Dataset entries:

[Start of Attachment]

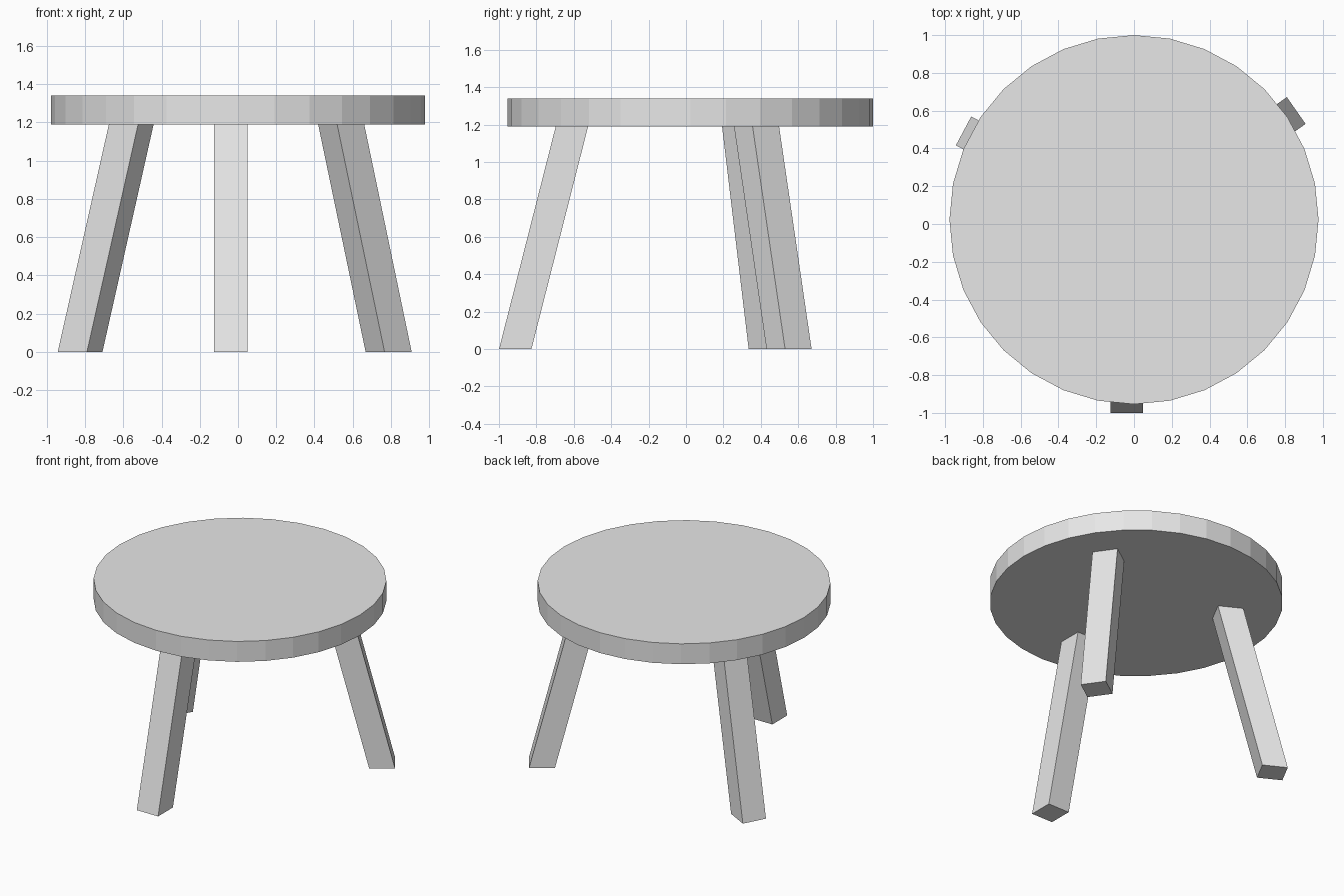
import bpy
import bmesh
from math import cos, sin, radians
from mathutils import Vector

if "Cube" in bpy.data.objects:
    bpy.data.objects.remove(bpy.data.objects["Cube"])

UNDERSIDE = 1.19   # height where the legs meet the top
THICKNESS = 0.15
LEG = 0.173        # square leg section
SPLAY = 0.303      # how far each leg leans inward over its height

grey = bpy.data.materials.new("plain_grey")
grey.diffuse_color = (0.8, 0.8, 0.8, 1)
grey.use_nodes = True
grey.node_tree.nodes["Principled BSDF"].inputs["Base Color"].default_value = grey.diffuse_color


def finish(bm, name):
    bmesh.ops.recalc_face_normals(bm, faces=bm.faces)
    mesh = bpy.data.meshes.new(name)
    bm.to_mesh(mesh)
    bm.free()
    mesh.materials.append(grey)
    bpy.context.collection.objects.link(bpy.data.objects.new(name, mesh))


# Round table top: 32-sided flat-shaded disc
bm = bmesh.new()
bmesh.ops.create_cone(bm, cap_ends=True, segments=32, radius1=0.977,
                      radius2=0.977, depth=THICKNESS)
bmesh.ops.translate(bm, verts=bm.verts,
                    vec=(0, 0.023, UNDERSIDE + THICKNESS / 2))
finish(bm, "table_top")


# Splayed legs: square bars sheared inward toward the top
def leg(name, x, y, angle):
    out = Vector((cos(radians(angle)), sin(radians(angle)), 0))
    bm = bmesh.new()
    bmesh.ops.create_cube(bm, size=1)
    side = Vector((-out.y, out.x, 0))
    for v in bm.verts:
        t = v.co.z + 0.5
        v.co = (Vector((x, y, t * UNDERSIDE)) + side * v.co.y * LEG
                + out * (v.co.x * LEG - t * SPLAY))
    finish(bm, name)


leg("front_leg", -0.038, -0.913, -90)
leg("back_right_leg", 0.788, 0.551, 35)
leg("back_left_leg", -0.826, 0.452, 152)
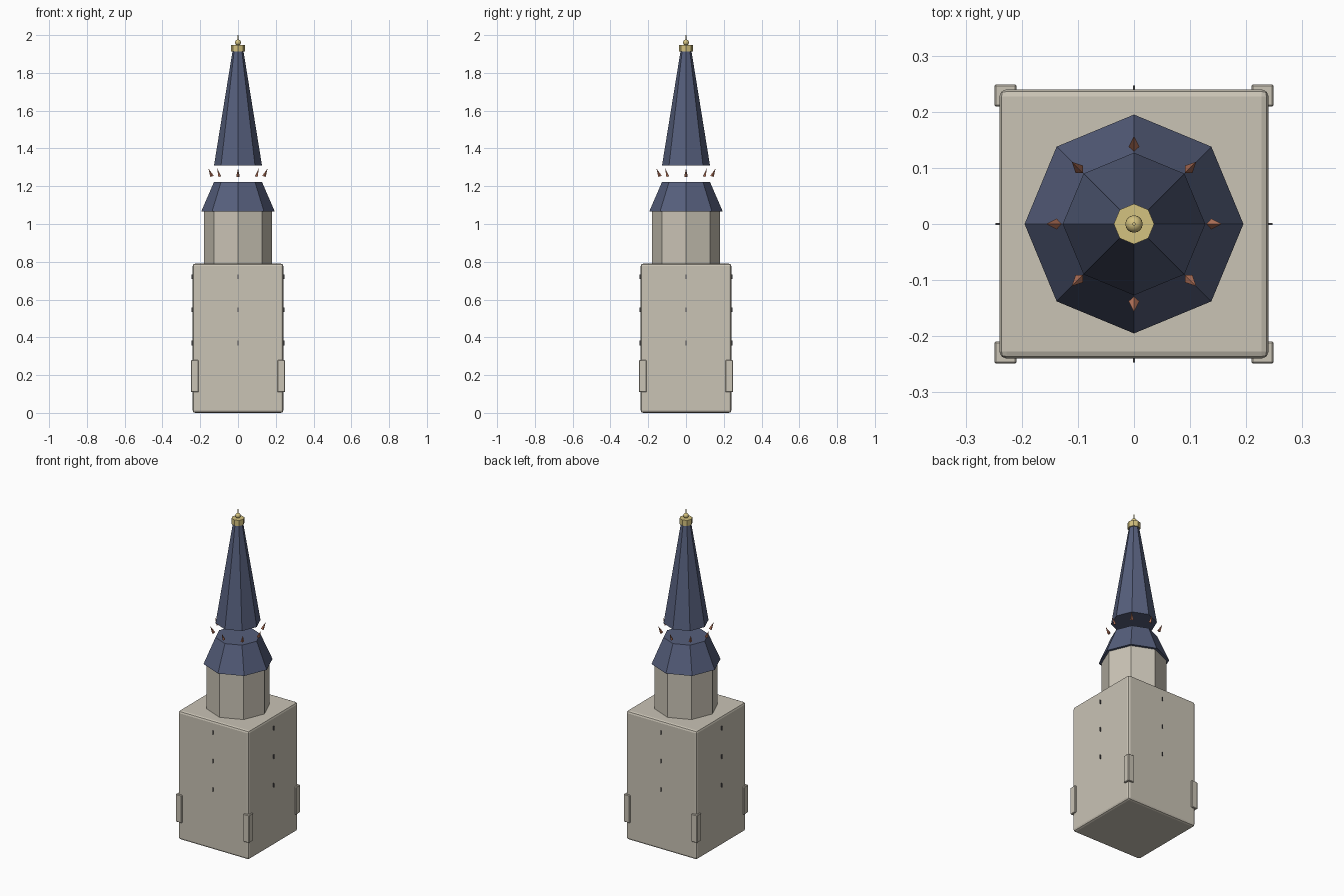
import bpy, bmesh, math
from mathutils import Matrix, Vector

if "Cube" in bpy.data.objects:
    bpy.data.objects.remove(bpy.data.objects["Cube"])


def material(name, rgb):
    m = bpy.data.materials.new(name)
    lin = [c / 12.92 if c <= 0.04045 else ((c + 0.055) / 1.055) ** 2.4 for c in rgb]
    m.diffuse_color = (*lin, 1)
    m.use_nodes = True
    m.node_tree.nodes["Principled BSDF"].inputs["Base Color"].default_value = m.diffuse_color
    return m


STONE = material("pale_stone", (0.79, 0.765, 0.71))
SLATE = material("blue_slate", (0.335, 0.37, 0.485))
GOLD = material("gold", (0.83, 0.76, 0.50))
COPPER = material("copper", (0.72, 0.46, 0.36))
DARK = material("dark_iron", (0.30, 0.30, 0.31))


def finish(bm, name, mat):
    mesh = bpy.data.meshes.new(name)
    bm.to_mesh(mesh)
    bm.free()
    mesh.materials.append(mat)
    ob = bpy.data.objects.new(name, mesh)
    bpy.context.collection.objects.link(ob)
    return ob


def box(name, centre, size, mat, bevel=0.0, segments=1):
    bm = bmesh.new()
    bmesh.ops.create_cube(bm, size=1, matrix=Matrix.Translation(centre) @ Matrix.Diagonal((*size, 1)))
    ob = finish(bm, name, mat)
    if bevel:
        mod = ob.modifiers.new("edge_bevel", 'BEVEL')
        mod.width, mod.segments = bevel, segments
    return ob


def frustum(name, r0, r1, z0, z1, mat, sides=8):
    # vertices fall on the x and y axes
    bm = bmesh.new()
    bmesh.ops.create_cone(bm, cap_ends=True, segments=sides, radius1=r0, radius2=r1,
                          depth=z1 - z0, matrix=Matrix.Translation((0, 0, (z0 + z1) / 2)))
    return finish(bm, name, mat)


# square tower body
box("tower_body", (0, 0, 0.395), (0.48, 0.48, 0.79), STONE, 0.013, 2)

# corner buttresses
for i, (sx, sy) in enumerate([(-1, -1), (1, -1), (1, 1), (-1, 1)]):
    box(f"buttress_{i + 1}", (sx * 0.229, sy * 0.229, 0.195), (0.04, 0.04, 0.17), STONE, 0.003)

# thin slit fins up the middle of each wall
for side in range(4):
    a = side * math.pi / 2
    for level, z in enumerate((0.37, 0.545, 0.72)):
        fin = box(f"wall_slit_{side + 1}_{level + 1}", (0.2385, 0, 0), (0.017, 0.003, 0.024), DARK)
        fin.location.z = z
        fin.rotation_euler.z = a

# octagonal drum, flared lower roof and tall spire
frustum("drum", 0.179, 0.179, 0.78, 1.07, STONE)
frustum("lower_roof", 0.195, 0.127, 1.065, 1.223, SLATE)
frustum("spire", 0.127, 0.029, 1.31, 1.915, SLATE)

# ring of outward leaning copper spikes
for i in range(8):
    a = i * math.pi / 4
    bm = bmesh.new()
    bmesh.ops.create_cone(bm, cap_ends=True, segments=4, radius1=0.0095, radius2=0, depth=0.046)
    spike = finish(bm, f"spike_{i + 1}", COPPER)
    spike.matrix_world = (Matrix.Rotation(a, 4, 'Z') @ Matrix.Translation((0.147, 0, 1.273))
                          @ Matrix.Rotation(math.radians(24), 4, 'Y'))

# finial: collar, ball and pin
frustum("finial_collar", 0.036, 0.036, 1.912, 1.947, GOLD)
bm = bmesh.new()
bmesh.ops.create_uvsphere(bm, u_segments=16, v_segments=10, radius=0.0155,
                          matrix=Matrix.Translation((0, 0, 1.961)))
for f in bm.faces:
    f.smooth = True
finish(bm, "finial_ball", GOLD)
frustum("finial_pin", 0.002, 0.003, 1.97, 2.0, GOLD, 6)
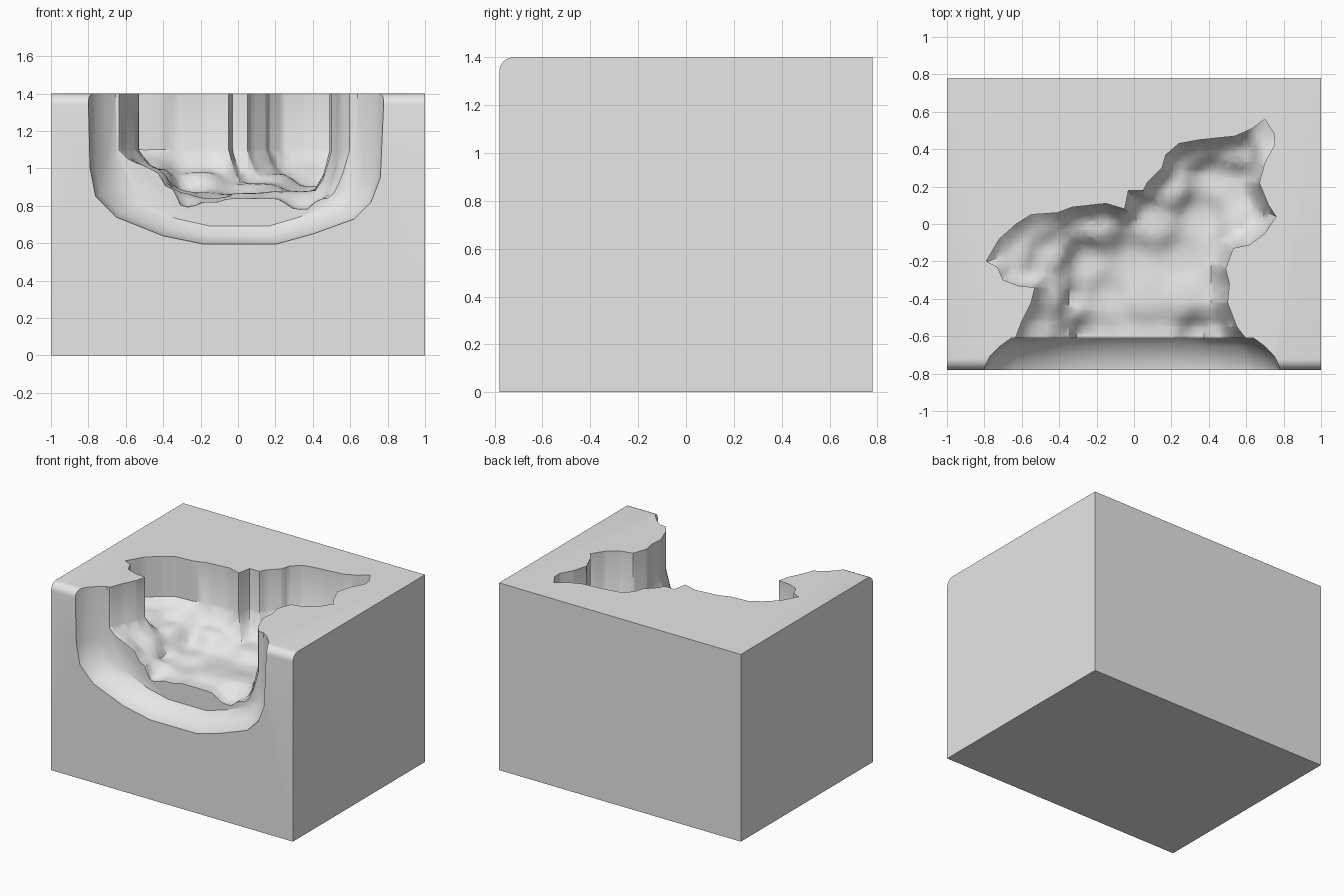
import bpy, bmesh, math
from mathutils import Vector
from mathutils.geometry import intersect_point_line

if "Cube" in bpy.data.objects:
    bpy.data.objects.remove(bpy.data.objects["Cube"])

grey = bpy.data.materials.new("plain_grey")
grey.diffuse_color = (0.8, 0.8, 0.8, 1)
grey.use_nodes = True
grey.node_tree.nodes["Principled BSDF"].inputs["Base Color"].default_value = grey.diffuse_color


def finish(bm, name):
    bmesh.ops.recalc_face_normals(bm, faces=bm.faces[:])
    me = bpy.data.meshes.new(name)
    bm.to_mesh(me)
    bm.free()
    ob = bpy.data.objects.new(name, me)
    bpy.context.collection.objects.link(ob)
    return ob


def loft(name, rings):
    """Skin a row of equal-length closed rings and cap both ends."""
    bm = bmesh.new()
    rows = [[bm.verts.new(p) for p in ring] for ring in rings]
    n = len(rows[0])
    for a, b in zip(rows, rows[1:]):
        for i in range(n):
            j = (i + 1) % n
            bm.faces.new((a[i], a[j], b[j], b[i]))
    bm.faces.new(rows[0])
    bm.faces.new(rows[-1])
    return finish(bm, name)


# Mould block: side profile with a rounded front top edge, swept across x
R = 0.06
side = [(0.78, 0), (0.78, 1.4)]
for k in range(7):
    a = math.pi / 2 * (1 + k / 6)
    side.append((-0.78 + R + R * math.cos(a), 1.4 - R + R * math.sin(a)))
side.append((-0.78, 0))
block = loft("mould_block", [[(x, y, z) for y, z in side] for x in (-1, 1)])
block.data.materials.append(grey)

# Plinth cavity: bowl-shaped section narrowing towards the back
bowl = [(-0.80, 1.7), (-0.80, 1.4), (-0.79, 1.0), (-0.76, 0.85), (-0.65, 0.74),
        (-0.40, 0.64), (-0.18, 0.595), (0.20, 0.595), (0.40, 0.65), (0.62, 0.73),
        (0.71, 0.82), (0.76, 0.95), (0.78, 1.4), (0.78, 1.7)]
rings = []
for y, sx, sz in [(-0.9, 1.02, 1.0), (-0.77, 1.0, 1.0), (-0.71, 0.965, 0.975),
                  (-0.65, 0.89, 0.94), (-0.61, 0.82, 0.88)]:
    rings.append([(x * sx, y, 1.4 + (z - 1.4) * sz) for x, z in bowl])
plinth = loft("plinth_cutter", rings)

# Animal cavity: outline seen from above
outline = [(0.62, -0.64), (0.55, -0.55), (0.50, -0.42), (0.51, -0.32), (0.49, -0.24),
           (0.53, -0.13), (0.62, -0.11), (0.70, -0.05), (0.76, 0.04), (0.72, 0.10),
           (0.67, 0.22), (0.70, 0.33), (0.75, 0.42), (0.75, 0.48), (0.70, 0.56),
           (0.63, 0.51), (0.54, 0.47), (0.35, 0.45), (0.24, 0.43), (0.17, 0.37),
           (0.15, 0.30), (0.07, 0.22), (0.05, 0.18), (-0.03, 0.18), (-0.05, 0.08),
           (-0.15, 0.11), (-0.33, 0.09), (-0.41, 0.06), (-0.55, 0.05), (-0.63, 0.0),
           (-0.72, -0.08), (-0.79, -0.20), (-0.73, -0.23), (-0.70, -0.30),
           (-0.62, -0.33), (-0.53, -0.34), (-0.55, -0.42), (-0.60, -0.52),
           (-0.63, -0.60), (-0.66, -0.64)]
# Floor heights at a few spots: feet, belly, back, neck and head
spots = [(-0.55, -0.6, 1.03), (-0.45, -0.6, 1.0), (-0.38, -0.6, 0.9), (-0.28, -0.6, 0.79),
         (-0.15, -0.6, 0.82), (0, -0.6, 0.84), (0.15, -0.6, 0.84), (0.35, -0.6, 0.78),
         (0.46, -0.6, 0.84), (-0.5, -0.4, 1.02), (-0.42, -0.4, 1.0), (-0.33, -0.4, 0.86),
         (-0.15, -0.4, 0.84), (0.05, -0.4, 0.87), (0.25, -0.4, 0.88), (0.42, -0.4, 0.88),
         (-0.65, -0.15, 1.05), (-0.45, -0.15, 1.0), (-0.25, -0.2, 0.87), (0, -0.2, 0.86),
         (0.25, -0.2, 0.86), (0.45, -0.2, 0.88), (-0.5, 0, 1.05), (-0.2, 0, 0.98),
         (0.1, 0, 0.92), (0.35, 0.05, 0.87), (0.6, 0, 0.95), (0.2, 0.2, 0.97),
         (0.4, 0.25, 0.9), (0.55, 0.2, 0.93), (0.35, 0.4, 1.0), (0.55, 0.4, 1.0),
         (0.7, 0.45, 1.08)]


def wall_distance(p):
    best = 9.0
    for a, b in zip(outline, outline[1:]):
        a, b = Vector(a), Vector(b)
        q, t = intersect_point_line(p, a, b)
        q = a.lerp(b, min(max(t, 0), 1))
        best = min(best, (p - q.to_2d()).length)
    return best


def floor_height(x, y):
    total = weight = 0.0
    for sx, sy, sz in spots:
        w = 1 / ((x - sx) ** 2 + (y - sy) ** 2 + 0.0015) ** 2
        total += w * sz
        weight += w
    z = total / weight
    rim = (1 - min(wall_distance(Vector((x, y))) / 0.1, 1)) ** 2
    return z + (max(z, 1.1) - z) * rim


bm = bmesh.new()
bm.faces.new([bm.verts.new((x, y, 0)) for x, y in outline])
bmesh.ops.triangulate(bm, faces=bm.faces[:])
STEP = 0.04
for axis in (Vector((1, 0, 0)), Vector((0, 1, 0))):
    for k in range(-20, 20):
        bmesh.ops.bisect_plane(bm, geom=bm.verts[:] + bm.edges[:] + bm.faces[:],
                               plane_co=axis * (k * STEP + 0.013), plane_no=axis)
bmesh.ops.remove_doubles(bm, verts=bm.verts[:], dist=0.0005)
for v in bm.verts:
    v.co.z = floor_height(v.co.x, v.co.y)
bmesh.ops.triangulate(bm, faces=bm.faces[:])
ret = bmesh.ops.extrude_face_region(bm, geom=bm.faces[:], use_keep_orig=True)
for g in ret["geom"]:
    if isinstance(g, bmesh.types.BMVert):
        g.co.z = 1.6
animal = finish(bm, "animal_cutter")

# Carve both cavities out of the block
bpy.context.view_layer.objects.active = block
block.select_set(True)
for cutter in (plinth, animal):
    cutter.hide_render = True
    mod = block.modifiers.new("carve", "BOOLEAN")
    mod.operation = "DIFFERENCE"
    mod.solver = "EXACT"
    mod.object = cutter
    bpy.ops.object.modifier_apply(modifier=mod.name)
for cutter in (plinth, animal):
    bpy.data.objects.remove(cutter)
for p in block.data.polygons:
    p.material_index = 0
bpy.ops.object.shade_smooth_by_angle(angle=math.radians(35))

[End of Attachment]

- [Task directions] Look above for the line with "# Splayed legs: square" and the line with "(0.79, 0.765, 0.71))", then copy them and all lines in between exactly as written, and only those, without any pictures.

- [Problem solution]
# Splayed legs: square bars sheared inward toward the top
def leg(name, x, y, angle):
    out = Vector((cos(radians(angle)), sin(radians(angle)), 0))
    bm = bmesh.new()
    bmesh.ops.create_cube(bm, size=1)
    side = Vector((-out.y, out.x, 0))
    for v in bm.verts:
        t = v.co.z + 0.5
        v.co = (Vector((x, y, t * UNDERSIDE)) + side * v.co.y * LEG
                + out * (v.co.x * LEG - t * SPLAY))
    finish(bm, name)


leg("front_leg", -0.038, -0.913, -90)
leg("back_right_leg", 0.788, 0.551, 35)
leg("back_left_leg", -0.826, 0.452, 152)
import bpy, bmesh, math
from mathutils import Matrix, Vector

if "Cube" in bpy.data.objects:
    bpy.data.objects.remove(bpy.data.objects["Cube"])


def material(name, rgb):
    m = bpy.data.materials.new(name)
    lin = [c / 12.92 if c <= 0.04045 else ((c + 0.055) / 1.055) ** 2.4 for c in rgb]
    m.diffuse_color = (*lin, 1)
    m.use_nodes = True
    m.node_tree.nodes["Principled BSDF"].inputs["Base Color"].default_value = m.diffuse_color
    return m


STONE = material("pale_stone", (0.79, 0.765, 0.71))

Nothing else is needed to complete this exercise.